Harm Prevention Policies Must Take the Long View
In this research editorial authors identify three time periods in which the brain is most sensitive to alcohol. The maintenance of brain health is central to health and wellbeing across the lifespan. Evidence suggests three periods of dynamic brain changes that may be particularly sensitive to the neurotoxic effects of alcohol: gestation (from conception to birth), later adolescence (15-19 years), and older adulthood (over 65 years). Highly prevalent patterns of alcohol use may cause harm during these sensitive periods, including low level prenatal alcohol exposure, adolescent binge alcohol use, and low-to-moderate alcohol use in older adulthood. Although these patterns of alcohol exposure may be associated with less harm to individuals than sustained heavy alcohol use, the overall burden of harm in populations is likely to be large.
Research in context
The experts considered reports of fetal alcohol spectrum disorder caused by alcohol use during pregnancy which result in smaller brain volume and cognitive problems. In adolescence, the issue of binge alcohol use is associated with reduced brain volume, poorer white matter development (critical for efficient brain functioning), and deficits in a range of cognitive functions. Recent evidence show that alcohol use disorders in older individuals are one of the strongest risk factors for dementia compared to other known factors such as high blood pressure or smoking.
Considering that the global alcohol consumption is predicted to rise in the future, the authors of the study call for policies to consider harm reduction at all ages.
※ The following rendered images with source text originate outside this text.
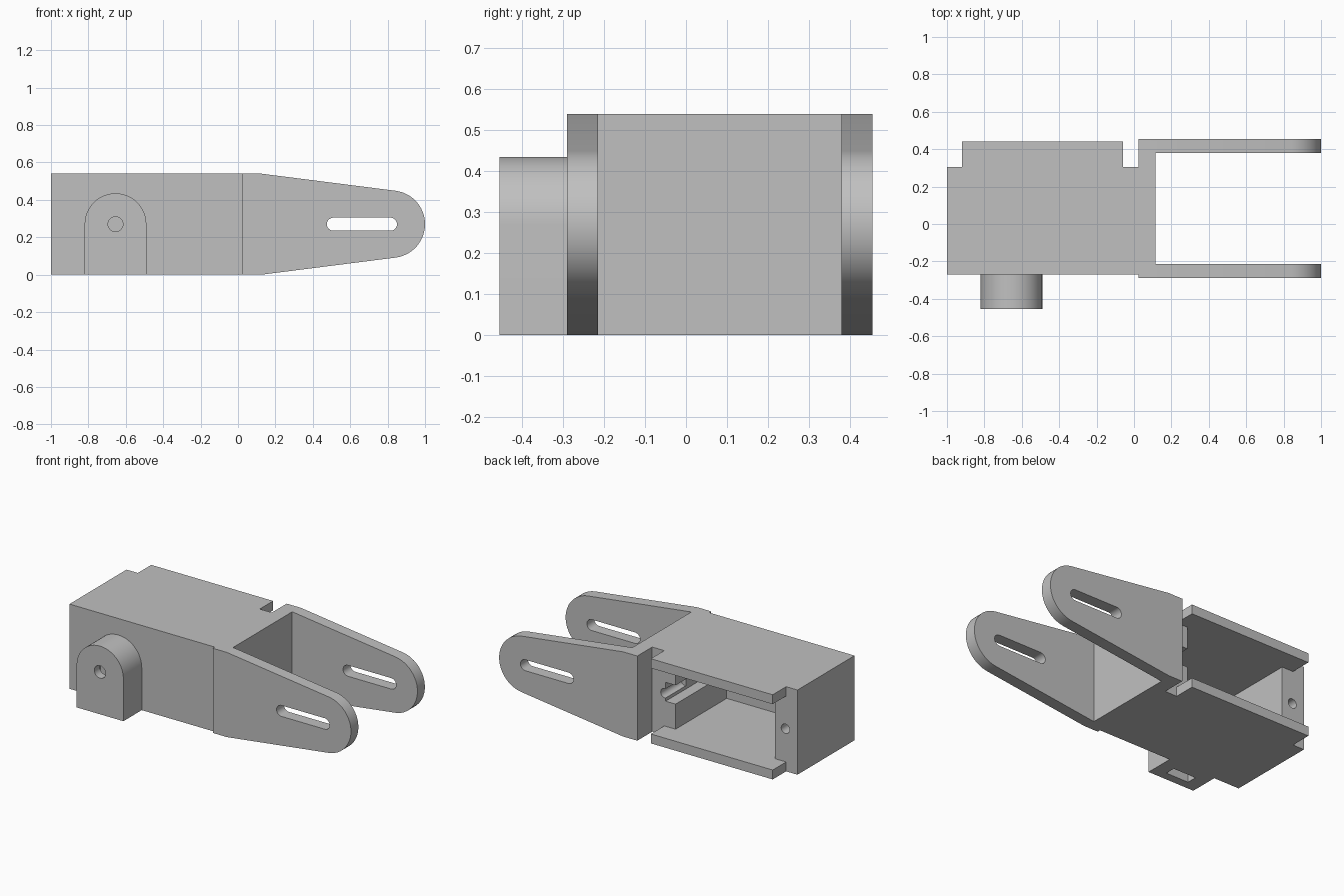
import bpy, bmesh, math
from mathutils import Vector

cube = bpy.data.objects.get("Cube")
if cube:
    bpy.data.objects.remove(cube, do_unlink=True)

grey = bpy.data.materials.new("plain grey")
grey.use_nodes = True
colour = (0.53, 0.53, 0.53, 1)
grey.diffuse_color = colour
grey.node_tree.nodes["Principled BSDF"].inputs["Base Color"].default_value = colour

H = 0.54          # overall height
MID = H / 2
WALL = 0.06       # sheet thickness of the housing


def arc(cx, cz, r, start, end, n=24):
    """Points on an arc, angles in degrees."""
    angles = [math.radians(start + (end - start) * i / n) for i in range(n + 1)]
    return [(cx + r * math.cos(a), cz + r * math.sin(a)) for a in angles]


def prism(name, outline, low, high, axis="y"):
    """Extrude an outline: in XZ along y, or in XY along z."""
    bm = bmesh.new()
    place = (lambda p: (p[0], low, p[1])) if axis == "y" else (lambda p: (p[0], p[1], low))
    face = bm.faces.new([bm.verts.new(place(p)) for p in outline])
    grown = bmesh.ops.extrude_face_region(bm, geom=[face])
    step = Vector((0, high - low, 0) if axis == "y" else (0, 0, high - low))
    moved = [g for g in grown["geom"] if isinstance(g, bmesh.types.BMVert)]
    bmesh.ops.translate(bm, verts=moved, vec=step)
    bmesh.ops.recalc_face_normals(bm, faces=bm.faces)
    mesh = bpy.data.meshes.new(name)
    bm.to_mesh(mesh)
    bm.free()
    mesh.materials.append(grey)
    obj = bpy.data.objects.new(name, mesh)
    bpy.context.collection.objects.link(obj)
    return obj


def box(name, x, y, z):
    outline = [(x[0], y[0]), (x[1], y[0]), (x[1], y[1]), (x[0], y[1])]
    return prism(name, outline, z[0], z[1], "z")


def select(obj):
    bpy.ops.object.select_all(action="DESELECT")
    bpy.context.view_layer.objects.active = obj
    obj.select_set(True)


def combine(target, others, operation):
    """Apply a boolean with each helper, then remove the helper."""
    select(target)
    for other in others:
        other.hide_render = True
        mod = target.modifiers.new("boolean", "BOOLEAN")
        mod.operation, mod.solver, mod.object = operation, "EXACT", other
        bpy.ops.object.modifier_apply(modifier=mod.name)
        bpy.data.objects.remove(other, do_unlink=True)


# Housing, with tabs along its open back
housing = prism("servo_housing", [
    (-1, -0.27), (0.115, -0.27), (0.115, 0.305), (-0.06, 0.305),
    (-0.06, 0.44), (-0.92, 0.44), (-0.92, 0.305), (-1, 0.305)], 0, H, "z")

# Fork arms and the wall that joins them
arm_outline = ([(0.025, 0), (0.125, 0)] + arc(0.82, MID, 0.18, -83, 83)
               + [(0.125, H), (0.025, H)])
slot_outline = arc(0.51, MID, 0.035, 90, 270, 12) + arc(0.815, MID, 0.035, -90, 90, 12)
arms = []
for name, low, high in (("front_arm", -0.29, -0.215), ("back_arm", 0.38, 0.455)):
    arm = prism(name, arm_outline, low, high)
    combine(arm, [prism("slot", slot_outline, low - 0.05, high + 0.05)], "DIFFERENCE")
    arms.append(arm)
cross_wall = box("cross_wall", (0.025, 0.115), (-0.25, 0.42), (0, H))

# Pivot boss on the front
boss_x = -0.655
boss = prism("pivot_boss", [(boss_x - 0.165, 0), (boss_x + 0.165, 0)]
             + arc(boss_x, MID, 0.165, 0, 180), -0.455, -0.25)
combine(housing, [cross_wall, boss] + arms, "UNION")

# Servo cavity, tab gap, cable recess, screw holes, pivot hole and nut pocket
inner = (WALL, H - WALL)
cutters = [
    box("cavity", (-0.84, -0.14), (-0.21, 0.6), inner),
    box("tab_gap", (-0.95, -0.03), (0.305, 0.37), inner),
    box("tab_gap_outer", (-0.95, -0.03), (0.36, 0.6), inner),
    box("cable_recess", (-0.2, -0.07), (-0.21, 0.32), (0.22, 0.34)),
    prism("pivot_hole", arc(boss_x, MID, 0.04, 0, 345, 23), -0.6, -0.29),
    box("nut_pocket", (-0.735, -0.575), (-0.4, -0.335), (-0.1, 0.35)),
]
cutters += [prism("screw_hole", arc(x, MID, 0.03, 0, 345, 23), 0.1, 0.37)
            for x in (-0.915, -0.065)]
# Keep the gap between the tabs clear of the back fork arm
for cutter in cutters[1:3]:
    for v in cutter.data.vertices:
        v.co.x = max(-0.93, min(v.co.x, 0.02))
combine(housing, cutters, "DIFFERENCE")

select(housing)
bpy.ops.object.shade_smooth_by_angle(angle=math.radians(30))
Population based interventions such as guidelines on low risk [alcohol use], alcohol pricing policies, and lower [blood alcohol content (BAC)] limits need to be accompanied by the development of training and care pathways that consider the human brain at risk throughout life,” wrote the authors of the editorial as per, Kings College London News Centre.Louise Mewton, Briana Lees, Rahul Tony Rao, authors of the BMJ editorial